Be civil. Do not "call out" other users by name in diary titles. Do not use profanity in diary titles. Don't write diaries whose main purpose is to deliberately inflame.
While I was waiting for a train home, surrounded by signs about service on Inauguration Day, I was reading a news story about President Obama's impending proposals to stem the tide of gun violence in the country.
I started to wonder about something, so I began searching Bartleby.com's collection of inaugural addresses.
As best as I can tell, no President has ever mentioned gun control in an inaugural address.
Not Lyndon Johnson after assuming office amidst the national tragedy of the Kennedy assassination, even as he began to lay the groundwork for gun control reforms.
Not Reagan in his second inaugural, after taking a bullet and seeing his press secretary--who remained his official press secretary during his entire administration--get shot in the head.
Not Bill Clinton, who sacrificed much of his political capital to pass two major gun bills: the Brady Bill and the original Assault Weapons Ban. (He did come closest, saying in his second inaugural that "Our streets will echo again with the laughter of our children, because no one will try to shoot them or sell them drugs anymore," in what he called our "land of new promise." But that was it.)

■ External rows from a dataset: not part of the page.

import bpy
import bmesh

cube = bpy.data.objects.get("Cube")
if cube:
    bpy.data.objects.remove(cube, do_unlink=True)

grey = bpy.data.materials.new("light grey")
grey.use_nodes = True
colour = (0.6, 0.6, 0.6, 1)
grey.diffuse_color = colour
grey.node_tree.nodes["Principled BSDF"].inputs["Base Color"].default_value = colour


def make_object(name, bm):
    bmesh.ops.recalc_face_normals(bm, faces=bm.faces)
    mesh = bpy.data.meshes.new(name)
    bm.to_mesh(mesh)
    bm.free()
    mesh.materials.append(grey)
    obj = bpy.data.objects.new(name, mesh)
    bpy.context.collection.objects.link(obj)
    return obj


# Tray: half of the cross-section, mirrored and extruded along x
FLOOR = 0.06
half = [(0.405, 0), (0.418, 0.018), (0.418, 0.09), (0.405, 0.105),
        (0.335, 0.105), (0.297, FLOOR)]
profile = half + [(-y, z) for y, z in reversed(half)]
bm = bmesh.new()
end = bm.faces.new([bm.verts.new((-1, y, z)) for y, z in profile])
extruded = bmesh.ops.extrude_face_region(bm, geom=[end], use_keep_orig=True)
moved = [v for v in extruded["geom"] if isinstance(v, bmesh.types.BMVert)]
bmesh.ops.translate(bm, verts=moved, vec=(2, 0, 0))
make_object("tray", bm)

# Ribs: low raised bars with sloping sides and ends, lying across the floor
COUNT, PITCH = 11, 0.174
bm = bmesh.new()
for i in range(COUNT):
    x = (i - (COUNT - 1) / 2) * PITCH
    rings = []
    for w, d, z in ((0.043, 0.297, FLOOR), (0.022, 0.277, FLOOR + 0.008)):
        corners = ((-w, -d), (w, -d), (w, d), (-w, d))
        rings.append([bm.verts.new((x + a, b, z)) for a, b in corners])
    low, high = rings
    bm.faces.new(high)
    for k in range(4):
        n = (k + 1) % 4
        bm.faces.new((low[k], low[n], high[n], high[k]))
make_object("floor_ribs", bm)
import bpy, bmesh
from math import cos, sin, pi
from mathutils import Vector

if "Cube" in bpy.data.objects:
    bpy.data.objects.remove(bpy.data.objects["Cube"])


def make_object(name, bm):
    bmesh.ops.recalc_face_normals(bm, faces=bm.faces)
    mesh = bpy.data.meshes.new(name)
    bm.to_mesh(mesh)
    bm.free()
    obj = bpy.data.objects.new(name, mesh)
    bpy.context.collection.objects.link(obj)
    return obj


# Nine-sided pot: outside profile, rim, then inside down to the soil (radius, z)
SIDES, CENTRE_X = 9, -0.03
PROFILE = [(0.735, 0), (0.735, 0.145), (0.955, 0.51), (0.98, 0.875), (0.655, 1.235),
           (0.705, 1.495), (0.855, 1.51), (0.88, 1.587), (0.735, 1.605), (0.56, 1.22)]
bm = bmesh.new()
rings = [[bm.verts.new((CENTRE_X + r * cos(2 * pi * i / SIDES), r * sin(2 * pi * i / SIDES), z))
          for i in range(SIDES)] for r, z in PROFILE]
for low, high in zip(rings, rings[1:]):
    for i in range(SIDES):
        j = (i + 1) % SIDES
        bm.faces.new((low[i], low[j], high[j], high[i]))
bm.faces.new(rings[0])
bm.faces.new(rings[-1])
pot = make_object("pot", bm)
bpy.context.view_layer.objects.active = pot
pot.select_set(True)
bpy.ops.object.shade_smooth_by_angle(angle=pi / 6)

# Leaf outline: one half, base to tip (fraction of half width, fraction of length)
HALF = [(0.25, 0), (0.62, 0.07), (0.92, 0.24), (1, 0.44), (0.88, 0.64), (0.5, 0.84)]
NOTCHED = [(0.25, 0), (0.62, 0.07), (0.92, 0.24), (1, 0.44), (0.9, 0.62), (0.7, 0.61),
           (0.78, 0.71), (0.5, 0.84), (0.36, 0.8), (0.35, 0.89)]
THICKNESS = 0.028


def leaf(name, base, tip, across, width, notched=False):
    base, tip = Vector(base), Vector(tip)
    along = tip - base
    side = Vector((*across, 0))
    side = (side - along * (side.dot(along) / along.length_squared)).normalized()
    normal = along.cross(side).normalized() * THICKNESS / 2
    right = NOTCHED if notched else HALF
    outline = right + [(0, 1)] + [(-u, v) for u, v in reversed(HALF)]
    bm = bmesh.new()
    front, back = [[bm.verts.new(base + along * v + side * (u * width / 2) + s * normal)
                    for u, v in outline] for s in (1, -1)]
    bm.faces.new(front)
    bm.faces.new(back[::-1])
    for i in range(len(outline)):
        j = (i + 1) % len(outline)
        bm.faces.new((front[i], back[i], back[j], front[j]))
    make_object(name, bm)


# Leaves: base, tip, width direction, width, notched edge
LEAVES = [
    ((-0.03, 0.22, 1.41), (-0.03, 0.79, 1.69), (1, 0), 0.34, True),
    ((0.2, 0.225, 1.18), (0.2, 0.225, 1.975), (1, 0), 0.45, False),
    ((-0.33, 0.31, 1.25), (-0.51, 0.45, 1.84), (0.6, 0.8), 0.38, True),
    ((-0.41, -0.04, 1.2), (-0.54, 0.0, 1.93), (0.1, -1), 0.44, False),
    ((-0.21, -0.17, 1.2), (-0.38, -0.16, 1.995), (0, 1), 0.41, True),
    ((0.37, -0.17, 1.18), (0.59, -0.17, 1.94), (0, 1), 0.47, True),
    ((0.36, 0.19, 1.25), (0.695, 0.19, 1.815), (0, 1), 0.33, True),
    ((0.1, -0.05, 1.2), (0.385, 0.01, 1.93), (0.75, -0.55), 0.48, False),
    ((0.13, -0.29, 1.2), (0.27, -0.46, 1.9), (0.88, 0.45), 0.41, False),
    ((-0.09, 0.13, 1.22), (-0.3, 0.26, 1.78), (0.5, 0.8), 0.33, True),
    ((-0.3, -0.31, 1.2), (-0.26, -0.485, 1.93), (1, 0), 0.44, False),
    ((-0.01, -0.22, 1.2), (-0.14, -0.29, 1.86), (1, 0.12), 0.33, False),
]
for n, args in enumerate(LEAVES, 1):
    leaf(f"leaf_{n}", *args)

Not even Herbert Hoover, lamenting the crime and destruction caused by the gangs controlling the black market in liquor, mentioned the weapons used by those gangsters.
The reason I bring this up is because the President will make his statement on new gun control measures tomorrow, January 16th. He will likely issue several executive orders, and spend much time explaining them, over the next few days. On the 21st--a holiday celebrating an American icon assassinated with a gun--he will be sworn in. On February 12th--the birthday of an American icon assassinated with a gun--he will deliver his State of the Union Address.
Sandy Hook is still a fresh wound in America's psyche and needs to be addressed, and gun control is going to be the dominant national issue for the foreseeable future as the states and Congress take up debate on new measures. I really can't see how the President avoids mentioning the need for gun control during his inaugural address.